▶ [Directions]:
Starting from the first line below, count the lines carrying the string "Vector" and answer with the count by itself.

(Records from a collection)
= = =

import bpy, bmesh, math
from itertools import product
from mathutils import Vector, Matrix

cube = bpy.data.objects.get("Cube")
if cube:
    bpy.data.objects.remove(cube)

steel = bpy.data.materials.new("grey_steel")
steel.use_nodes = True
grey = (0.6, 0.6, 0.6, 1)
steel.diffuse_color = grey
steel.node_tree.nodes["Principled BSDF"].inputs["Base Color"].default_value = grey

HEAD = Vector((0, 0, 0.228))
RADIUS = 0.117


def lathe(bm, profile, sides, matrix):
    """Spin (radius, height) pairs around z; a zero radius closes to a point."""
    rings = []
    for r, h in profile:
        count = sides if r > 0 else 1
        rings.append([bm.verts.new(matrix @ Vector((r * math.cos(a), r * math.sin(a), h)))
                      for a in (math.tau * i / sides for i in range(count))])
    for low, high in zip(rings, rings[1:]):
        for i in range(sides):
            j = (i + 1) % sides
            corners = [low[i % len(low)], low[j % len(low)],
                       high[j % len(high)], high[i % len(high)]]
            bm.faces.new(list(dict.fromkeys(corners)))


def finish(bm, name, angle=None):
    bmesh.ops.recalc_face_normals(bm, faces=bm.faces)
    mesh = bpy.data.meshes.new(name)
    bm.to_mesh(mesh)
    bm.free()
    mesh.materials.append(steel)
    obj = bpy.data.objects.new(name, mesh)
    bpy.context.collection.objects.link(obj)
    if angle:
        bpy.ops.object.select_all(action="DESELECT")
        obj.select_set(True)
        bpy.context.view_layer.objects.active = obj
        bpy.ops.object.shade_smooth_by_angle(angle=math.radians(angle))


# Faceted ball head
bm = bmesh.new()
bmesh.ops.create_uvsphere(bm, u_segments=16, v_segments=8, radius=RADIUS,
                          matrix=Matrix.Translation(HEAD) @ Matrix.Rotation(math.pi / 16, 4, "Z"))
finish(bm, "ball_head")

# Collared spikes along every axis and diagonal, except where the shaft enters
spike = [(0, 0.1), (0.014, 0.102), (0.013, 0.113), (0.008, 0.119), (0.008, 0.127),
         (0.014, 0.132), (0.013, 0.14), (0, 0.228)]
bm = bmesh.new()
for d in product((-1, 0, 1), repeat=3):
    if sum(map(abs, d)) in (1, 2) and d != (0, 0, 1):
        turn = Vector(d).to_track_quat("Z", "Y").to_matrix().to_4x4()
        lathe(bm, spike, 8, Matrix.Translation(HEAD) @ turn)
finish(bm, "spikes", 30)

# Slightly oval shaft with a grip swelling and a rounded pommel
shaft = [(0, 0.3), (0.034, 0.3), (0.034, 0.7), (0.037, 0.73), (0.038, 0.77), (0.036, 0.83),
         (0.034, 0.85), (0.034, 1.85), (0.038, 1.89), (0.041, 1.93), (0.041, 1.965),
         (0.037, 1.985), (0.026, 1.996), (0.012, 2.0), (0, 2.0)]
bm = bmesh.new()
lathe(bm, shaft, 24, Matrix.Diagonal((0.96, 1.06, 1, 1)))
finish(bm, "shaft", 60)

= = =

▶ [Result of this task]:
4